Julia-Flore Alibert • Daniela Andronache • Giuseppina Antinucci • Lee Ascherman • Stefania Baresic • Lesley Caldwell • Joseph A. Cancelmo • Bernard Chervet • Tiffany Chu • William F. Cornell • Viviane Chetrit-Vatine • Ronald Davies • Simonetta Diena • Michael Diamond • Miriam DeRiso • Cristina Escudero • Laura Ribeiro Ferreira • Yehuda Fraenkel • Elizabeth Goren • Joachim Kuchenhoff • Dinah Mendes • Kate Muldowny • Rosemarie Nassif • Marc Nemiroff • Justyna Pawłowska • Gianpiero Petriglieri • Juan Pinetta • Bartosz Puk • David Rosenfeld • Cosimo Schinaia • Gertraud Schlesinger-Kipp • Harvey Schwartz • Alice Lowe Shaw • Irina Sizikova • Julia Roy-Stablein • Manuela Tosti • Drew Tillotson • Elizabeth Trawick • Brian Wu • Ümit Eren Yurtsever • Carmen Cuenca Zavala • Poets: Kate Angus • Nan Cohen • Eugene Mahon • Marc Alan Di Martino • Amy Miller • Galit Hasan • Rokem • Jeneva Stone • Jeffrey Thomson • Artists: Enrique Enriquez • Linda Louis • Susan Luss • Rafael Silveira

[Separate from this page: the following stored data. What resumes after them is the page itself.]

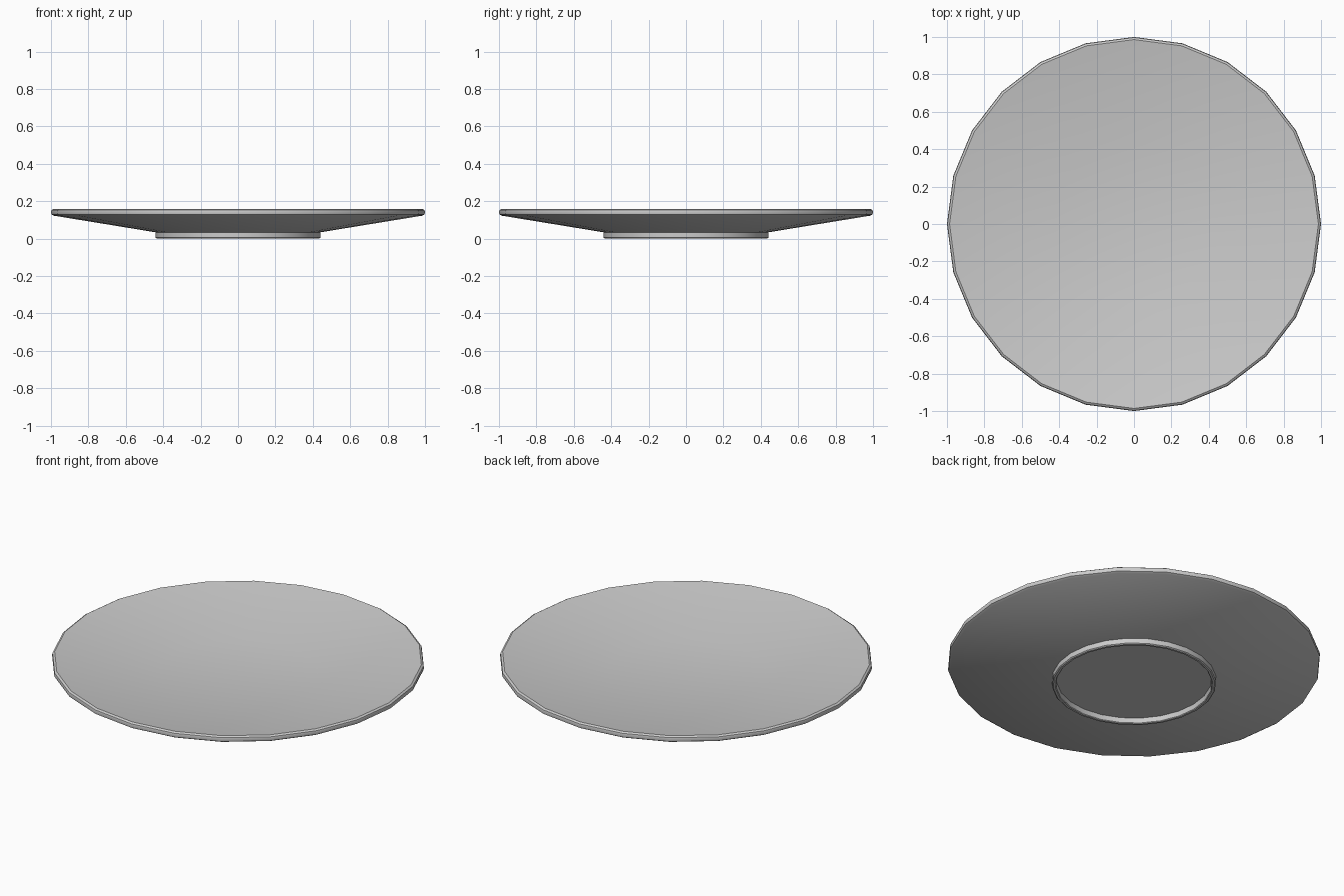
import bpy, bmesh, math

if "Cube" in bpy.data.objects:
    bpy.data.objects.remove(bpy.data.objects["Cube"])

SIDES = 24

# Closed lathe profile (radius, height): underside recess, foot ring, sloped body, rim, dished top
profile = [
    (0.0, 0.032), (0.415, 0.032), (0.418, 0.004), (0.422, 0.0), (0.434, 0.0),
    (0.44, 0.005), (0.44, 0.034), (0.985, 0.123), (0.997, 0.130),
    (1.0, 0.141), (0.997, 0.153), (0.986, 0.160), (0.43, 0.067), (0.0, 0.067),
]


def lathe(name, points, sides):
    bm = bmesh.new()
    rings = []
    for r, z in points:
        if r == 0:
            rings.append([bm.verts.new((0, 0, z))])
        else:
            rings.append([bm.verts.new((r * math.cos(2 * math.pi * i / sides),
                                        r * math.sin(2 * math.pi * i / sides), z))
                          for i in range(sides)])
    for a, b in zip(rings, rings[1:]):
        # Flat discs close the profile at the axis
        if len(a) == 1:
            bm.faces.new(b)
        elif len(b) == 1:
            bm.faces.new(a)
        else:
            for i in range(sides):
                j = (i + 1) % sides
                bm.faces.new((a[i], a[j], b[j], b[i]))
    bmesh.ops.delete(bm, geom=[v for v in bm.verts if not v.link_faces], context='VERTS')
    bmesh.ops.recalc_face_normals(bm, faces=bm.faces)
    mesh = bpy.data.meshes.new(name)
    bm.to_mesh(mesh)
    bm.free()
    obj = bpy.data.objects.new(name, mesh)
    bpy.context.collection.objects.link(obj)
    return obj


# Plate with foot ring
plate = lathe("plate", profile, SIDES)
bpy.context.view_layer.objects.active = plate
plate.select_set(True)
bpy.ops.object.shade_smooth_by_angle(angle=math.radians(35))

Released: February 2020
“To be stupefied,” Jared Russell explains in his provocative essay Stupidity, “is to regress in the face of the unexpected, to have one’s critical faculties paralyzed.” The contributors to ROOM 2.20 may be terrified and even heartbroken in the face of the unexpected, but they are not stupefied. They have some very clear ideas that we need to hear. They are telling us that we are living on a fault of our own making that is bigger than the San Andreas, and we are feeling the tremors. Each of these authors are telling us how, when facts and reason hold no sway, when fear, anger, and yes, even love render us numb or blind, we are failing spectacularly and tragically to live up to our humanity. (…)
Sheldon Bach • Chris Bell • Daniel Benveniste • Ofra Bloch • Kate Daniels • Michael Diamond • Daniel José Gaztambide • William W. Harris • Michael McAndrew • Elizabeth Herman McKamy • Zak Mucha • Daniel Rosengart • Jared Russell • Gary Senecal • Aneta Stojnić • Juan Pablo Valdivieso Blanco